Fonts are an incredibly complicated matter. Clearly there is an element of personal taste. But there is also an objective issue related to font rendering.
The vast majority of computers run on Windows, which has a set of default fonts pre-installed. Apple includes in macOS other fonts. Linux distributions also have yet different fonts. Finding a font that lies in the intersection of pre-installed fonts across Operating Systems is near impossible, because such intersection is either empty or of near-zero measure (and I did not even mention mobile devices).
Adding to this, each OS renders fonts in different ways. Windows uses ClearType, which applies aggressive font hinting to fit each glyph to the arrays of subpixels in our screens. This is the reason for which geometric fonts typically display better on Windows, while other less boring fonts do not display as intended by the designer. macOS instead refuses to hint fonts altogether. Font rendering in Linux is all over the place. Related to this, screens are of different resolutions and sizes, amounting to different pixels densities.
Consider the two following screenshots.
These have been taken from the same Windows machine and the same screen, just at different zoom levels. The different zoom levels approximate the difference between a low pixel density and a high pixel density screen. Comparing the screenshots, we see that at low resolutions Windows prefers legibility of the font at the expense of the design of the font. macOS instead will preserve the design of the font, at the expense of legibility (see here for proof).
All this is to say that what looks good on your screen does not necessarily look good in the screens of your audience. Choosing a font for your website is objectively difficult precisely for this reason.
“Alright, but how do I do it?” The main technical concern here is that not all devices will have a local copy of the font you choose, so we need to use a remote web font.
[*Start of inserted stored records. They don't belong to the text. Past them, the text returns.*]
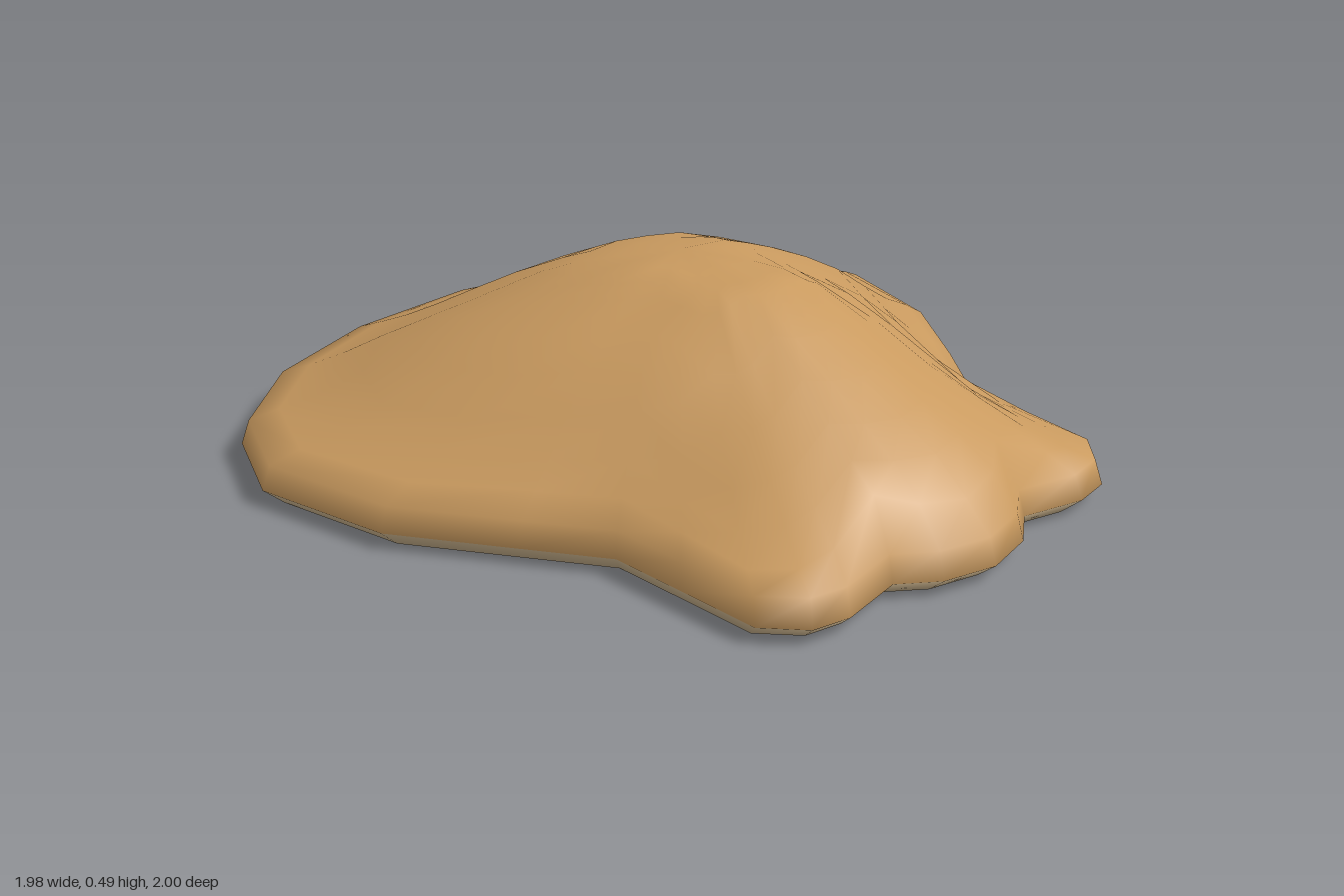
import * as THREE from 'three';
import { mergeVertices } from 'three/addons/utils/BufferGeometryUtils.js';

// Plan of the rim as [x, z], clockwise from the back
const OUTLINE = [
  [0, -1], [0.36, -0.95], [0.68, -0.82], [0.9, -0.6], [0.985, -0.34], [0.9, 0],
  [0.73, 0.26], [0.6, 0.44], [0.59, 0.63], [0.575, 0.83], [0.5, 0.91], [0.4, 0.93],
  [0.24, 0.895], [0.15, 0.965], [0.02, 0.998], [-0.11, 0.97], [-0.2, 0.91],
  [-0.36, 0.945], [-0.45, 0.93], [-0.53, 0.85], [-0.55, 0.65], [-0.57, 0.46],
  [-0.7, 0.29], [-0.89, 0.04], [-0.99, -0.31], [-0.91, -0.57], [-0.7, -0.79], [-0.38, -0.94],
];
// Height of the central ridge and half width of the dome, as [z, value]
const RIDGE = [[-0.98, 0.1], [-0.8, 0.17], [-0.5, 0.33], [-0.25, 0.44], [0, 0.485],
  [0.32, 0.472], [0.6, 0.345], [0.83, 0.23], [1, 0.09]];
const WIDTH = [[-1, 0.15], [-0.94, 0.39], [-0.8, 0.71], [-0.58, 0.91], [-0.32, 0.99],
  [0.03, 0.89], [0.45, 0.58], [0.67, 0.57], [0.83, 0.53], [0.93, 0.41], [1, 0.2]];
// Fall from the ridge to the side, as [share of half width, share of height]
const FALL = [[0, 1], [0.17, 0.975], [0.33, 0.84], [0.5, 0.67], [0.61, 0.53], [0.7, 0.38],
  [0.81, 0.21], [1, 0]];
const EDGE = 0.1;

function sample(table, z) {
  if (z <= table[0][0]) return table[0][1];
  for (let i = 1; i < table.length; i++) {
    const [z0, v0] = table[i - 1];
    const [z1, v1] = table[i];
    if (z <= z1) return v0 + (v1 - v0) * (z - z0) / (z1 - z0);
  }
  return table[table.length - 1][1];
}

// Rise of the dome above the rim
function rise(x, z) {
  return Math.max(0, sample(RIDGE, z) - EDGE) * sample(FALL, Math.abs(x) / sample(WIDTH, z));
}

export function createModel() {
  const outside = new THREE.MeshStandardMaterial({ color: 0xc99a5f });
  outside.name = 'tan outside';
  const inside = new THREE.MeshStandardMaterial({ color: 0xc4ad88 });
  inside.name = 'pale inside';

  // Rings run from the top centre, over the rim, to the centre of the hollow
  const steps = [0, 0.16, 0.25, 0.33, 0.47, 0.6, 0.72, 0.82, 0.91];
  const rings = steps.map((t) => ({ t, y: (x, z) => EDGE + rise(x, z) }));
  rings.push({ t: 0.98, y: () => EDGE });
  rings.push({ t: 1, y: () => 0.04 });
  const rimRing = rings.length - 1;
  rings.push({ t: 0.955, y: () => 0 });
  // The hollow has a flat margin before it rises under the dome
  for (const t of [...steps].reverse()) {
    rings.push({ t, y: (x, z) => Math.max(0.005, rise(x, z) - 0.04) });
  }

  const n = OUTLINE.length;
  const positions = [];
  for (const { t, y } of rings) {
    for (const [px, pz] of OUTLINE) positions.push(px * t, y(px * t, pz * t), pz * t);
  }
  const index = [];
  for (let j = 0; j < rings.length - 1; j++) {
    for (let i = 0; i < n; i++) {
      const k = (i + 1) % n;
      const a = j * n + i, b = j * n + k, c = a + n, d = b + n;
      if (rings[j + 1].t > 0) index.push(a, d, c);
      if (rings[j].t > 0) index.push(a, b, d);
    }
  }

  let geometry = new THREE.BufferGeometry();
  geometry.setAttribute('position', new THREE.Float32BufferAttribute(positions, 3));
  geometry.setIndex(index);
  geometry = mergeVertices(geometry);
  geometry.computeVertexNormals();

  // Tan above the widest edge, pale underside below it
  const split = n * 3 + (rimRing - 1) * n * 6;
  geometry.addGroup(0, split, 0);
  geometry.addGroup(split, index.length - split, 1);

  const shell = new THREE.Mesh(geometry, [outside, inside]);
  shell.name = 'shell';
  const model = new THREE.Group();
  model.name = 'hollowShell';
  model.add(shell);
  return model;
}
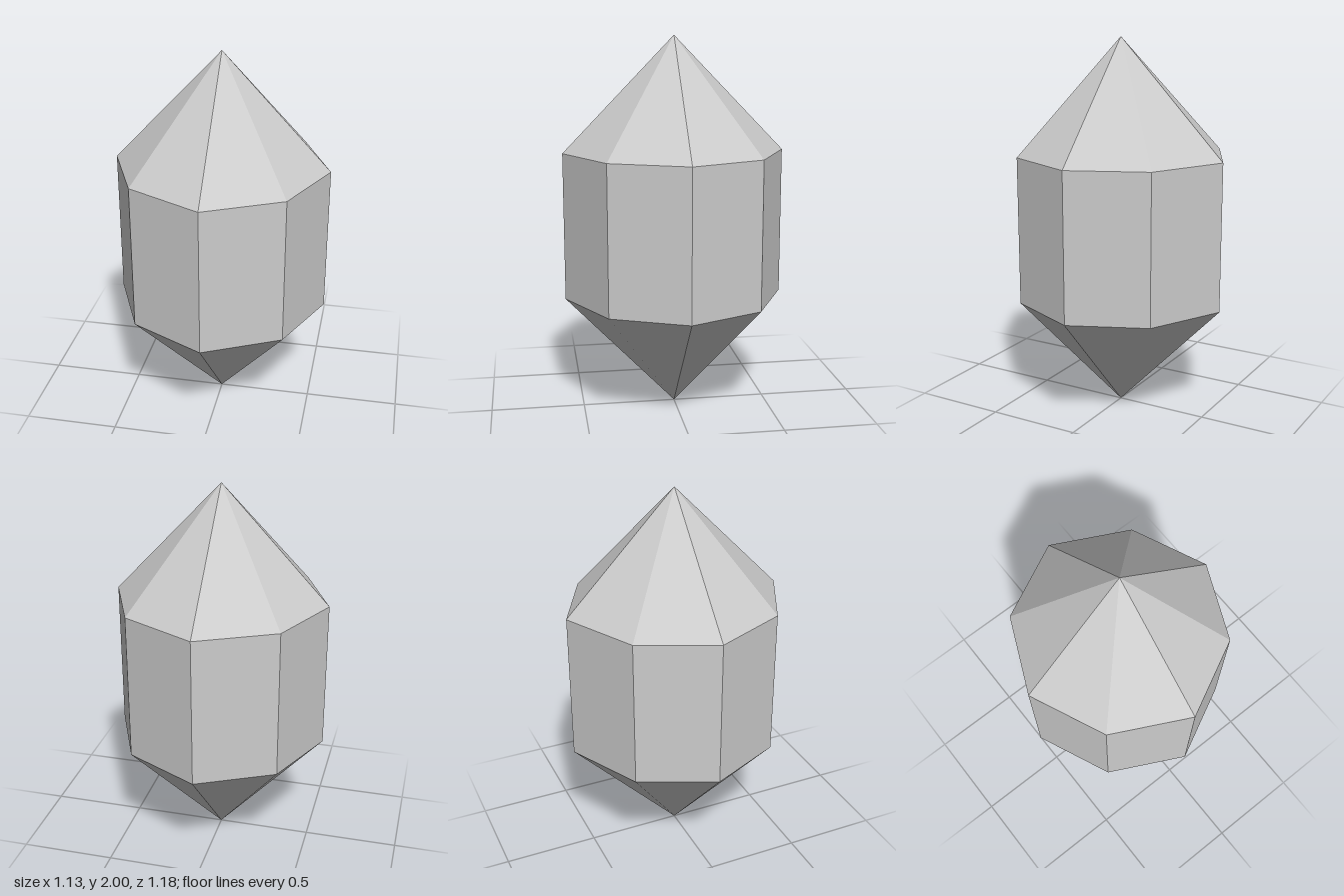
import * as THREE from 'three';

const SIDES = 8;
const RADIUS = 0.554; // diagonal corners
const AXIS_X = 0.566; // corners on the x axis
const AXIS_Z = 0.588; // corners on the z axis
const LOW = 0.61, HIGH = 1.395, TOP = 2;

// Push the four corners on the axes out to their own radii
function shapeRing(geometry) {
  const p = geometry.attributes.position;
  for (let i = 0; i < p.count; i++) {
    const x = p.getX(i), z = p.getZ(i);
    if (Math.hypot(x, z) < 1e-4) continue;
    if (Math.abs(z) < 1e-4) p.setX(i, Math.sign(x) * AXIS_X);
    if (Math.abs(x) < 1e-4) p.setZ(i, Math.sign(z) * AXIS_Z);
  }
  geometry.computeVertexNormals();
  return geometry;
}

export function createModel() {
  const group = new THREE.Group();
  group.name = 'crystal';
  const material = new THREE.MeshStandardMaterial({ color: 0xcccccc, flatShading: true });

  // Open eight-sided section between two heights
  const addSection = (name, topRadius, bottomRadius, y0, y1) => {
    const geometry = new THREE.CylinderGeometry(topRadius, bottomRadius, y1 - y0, SIDES, 1, true);
    const mesh = new THREE.Mesh(shapeRing(geometry), material);
    mesh.name = name;
    mesh.position.y = (y0 + y1) / 2;
    group.add(mesh);
  };

  addSection('upperPoint', 0, RADIUS, HIGH, TOP);
  addSection('body', RADIUS, RADIUS, LOW, HIGH);
  addSection('lowerPoint', RADIUS, 0, 0, LOW);
  return group;
}
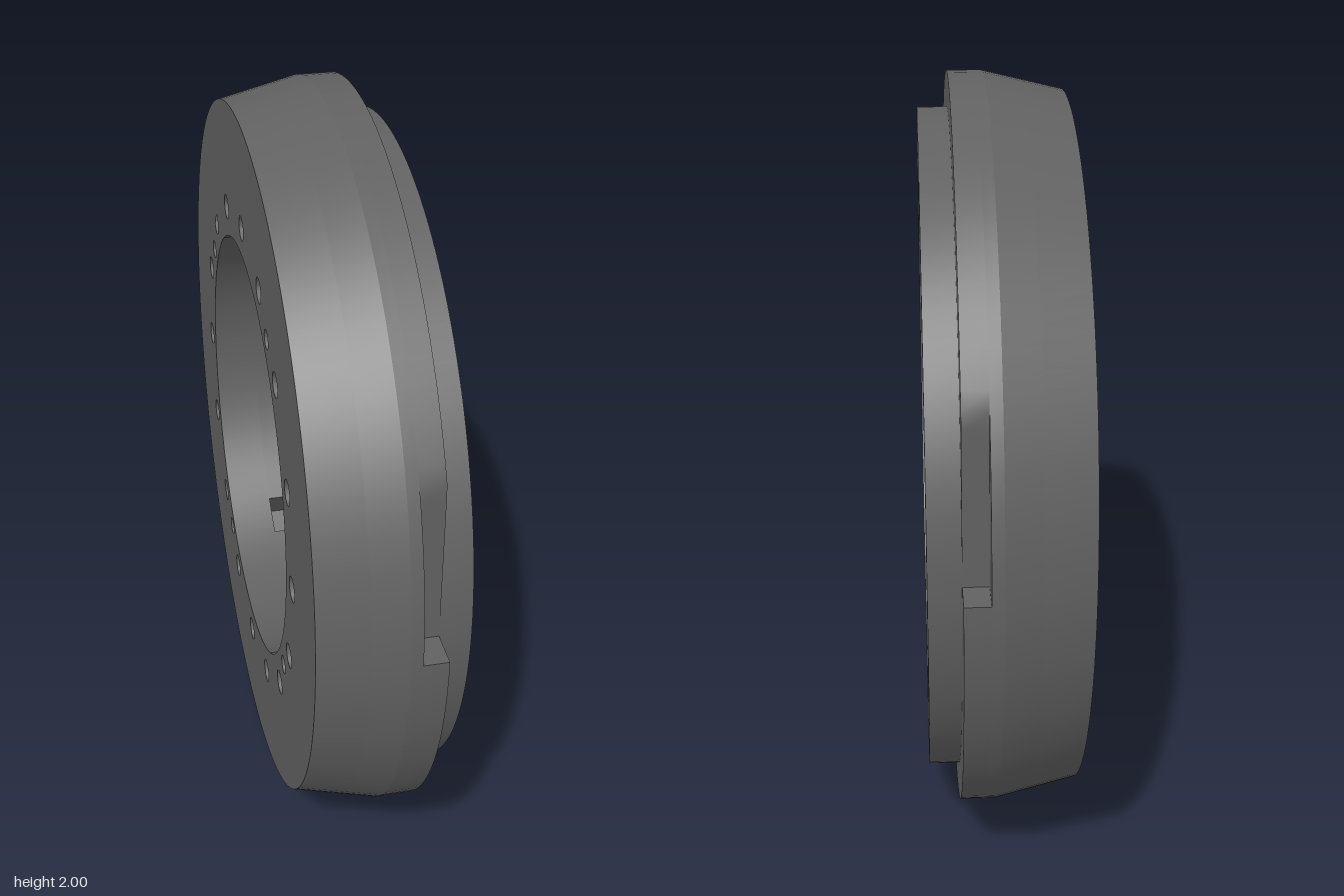
import * as THREE from 'three';
import { toCreasedNormals } from 'three/addons/utils/BufferGeometryUtils.js';

const SEG = 128;
const BORE = 0.585, RECESS = 0.73, NECK = 0.905;
const X = { back: -0.193, pocket: -0.07, shoulder: 0.02, ledge: 0.05, flange: 0.113, front: 0.193 };
const DEG = Math.PI / 180;
const TURN = 0.217; // outlines are triangulated at an odd angle, so no points line up
const ORIGIN = new THREE.Vector2();

const polar = (r, a) => new THREE.Vector2(r * Math.cos(a), r * Math.sin(a));

function circle(r, n = SEG, center = ORIGIN) {
  return Array.from({ length: n }, (_, i) => polar(r, (i / n) * 2 * Math.PI).add(center));
}

// Evenly spaced round holes on a bolt circle
function boltCircle(count, radius, holeRadius, start = 0) {
  return Array.from({ length: count }, (_, i) =>
    circle(holeRadius, 12, polar(radius, start + (i / count) * 2 * Math.PI)));
}

// Bore outline with four square pockets cut outward from it
function pocketedBore() {
  const half = 0.056, depth = 0.7, pts = [];
  const gap = Math.asin(half / BORE);
  for (let k = 0; k < 4; k++) {
    const a = 33.75 * DEG + k * Math.PI / 2;
    pts.push(polar(BORE, a - gap));
    for (const s of [-1, 1]) {
      pts.push(new THREE.Vector2(depth, s * half).rotateAround(ORIGIN, a));
    }
    const sweep = Math.PI / 2 - 2 * gap, n = 28;
    for (let i = 0; i < n; i++) pts.push(polar(BORE, a + gap + (sweep * i) / n));
  }
  return pts;
}

// Flange outline with a flat cut on the upper half of both sides
function notchedFlange() {
  const pts = [];
  for (let i = 0; i < SEG; i++) {
    const p = polar(1, (i / SEG) * 2 * Math.PI);
    if (i === 0) pts.push(p, new THREE.Vector2(NECK, 0));
    else if (i === SEG / 2) pts.push(new THREE.Vector2(-NECK, 0), p);
    else {
      if (i < SEG / 2) p.x = THREE.MathUtils.clamp(p.x, -NECK, NECK);
      pts.push(p);
    }
  }
  return pts;
}

// Radius of the tapered outer wall at a given x
const taper = (x) => THREE.MathUtils.mapLinear(x, X.back, X.shoulder, 0.95, 1);

export function createModel() {
  const group = new THREE.Group();
  const material = new THREE.MeshStandardMaterial({ color: 0x616161 });

  // One slice of the ring along x, optionally with a conical outer wall
  function slice(name, x0, x1, outline, holes, tapered = false) {
    const turned = (pts) => pts.map((p) => p.clone().rotateAround(ORIGIN, TURN));
    const shape = new THREE.Shape(turned(outline));
    shape.holes = holes.map((pts) => new THREE.Path(turned(pts)));
    let geo = new THREE.ExtrudeGeometry(shape, { depth: x1 - x0, bevelEnabled: false });
    geo.translate(0, 0, x0);
    if (tapered) {
      const p = geo.attributes.position;
      for (let i = 0; i < p.count; i++) {
        if (Math.hypot(p.getX(i), p.getY(i)) < 0.9) continue;
        const r = taper(p.getZ(i));
        p.setXY(i, p.getX(i) * r, p.getY(i) * r);
      }
    }
    geo.rotateZ(-TURN).rotateY(Math.PI / 2);
    geo = toCreasedNormals(geo, 35 * DEG);
    const mesh = new THREE.Mesh(geo, material);
    mesh.name = name;
    mesh.position.y = 1;
    group.add(mesh);
  }

  const ledgeHoles = boltCircle(16, 0.663, 0.034);
  const pocketHoles = boltCircle(4, 0.638, 0.026, 33.75 * DEG);
  const blindHole = boltCircle(1, 0.663, 0.034, 258.75 * DEG);
  const rimHoles = boltCircle(12, 0.8, 0.035);

  // Tapered body: plain back plate, then the pocketed layers up to the ledge
  slice('backPlate', X.back, X.pocket, circle(1), [circle(BORE), ...ledgeHoles, ...pocketHoles], true);
  const ledge = [pocketedBore(), ...ledgeHoles, ...blindHole];
  slice('pocketedBody', X.pocket, X.shoulder, circle(1), ledge, true);
  slice('ledge', X.shoulder, X.ledge, circle(1), ledge);

  // Wide flange with side notches, and the narrower raised rim
  slice('notchedFlange', X.ledge, X.flange, notchedFlange(), [circle(RECESS), ...rimHoles]);
  slice('raisedRim', X.flange, X.front, circle(NECK), [circle(RECESS), ...rimHoles]);

  return group;
}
Google Fonts is a good choice for this. Go there and find a font that you like. My choice is on Fira Sans, a font commissioned by Mozilla for their (DOA) Firefox OS. Once we select the font we want, Google will tell us how to use it in our website. There are two steps: embedding and using. For embedding, Google will provide a line like this one
<link href="https://fonts.googleapis.com/css?family=Fira+Sans" rel="stylesheet">
For using, Google will tell us to specify the following in a CSS stylesheet
font-family: 'Fira Sans'
In the Just the Docs theme we can use a special file. This is
/_includes/head_custom.html. Here we can put all pure HTML code that will be included in the
<head> section of your website. This is the place where we put the first line Google gives us, the one with the
<link> tag. Finally, we tell the website to use the theme. The file
/_sass/custom/custom.scss gives us a way to do it. Originally, it has a line
//$body-font-family: -apple-system, BlinkMacSystemFont, "helvetica neue", helvetica, roboto, noto, "segoe ui", arial, sans-serif;
which we replace with
$body-font-family: 'Fira Sans', -apple-system, BlinkMacSystemFont, "helvetica neue", helvetica, roboto, noto, "segoe ui", arial, sans-serif;
Now, our website will pull the Fira Sans font from Google Fonts and then will use it everywhere in the site. You do not need to worry about devices that do not have local copies of the font, because we are using a remote copy of it.
Here I took my own notes on how to build a website and polished them a little bit (not too much, my regressions are waiting for me). Building a website with Jekyll for publication through GitHub Pages requires a bit of technical knowledge about HTML and (you know) Jekyll, but it is far easier than building the whole website from scratch only using HTML/CSS. The bonus is flexibility: if you know how to do what you want, you can get it and GitHub will comply (I’m looking at you, Google Sites). I hope these guidelines will be useful to somebody.
If you want to send feedback, ask for clarification or directly improve this webpage, open an issue or a pull request on the repository!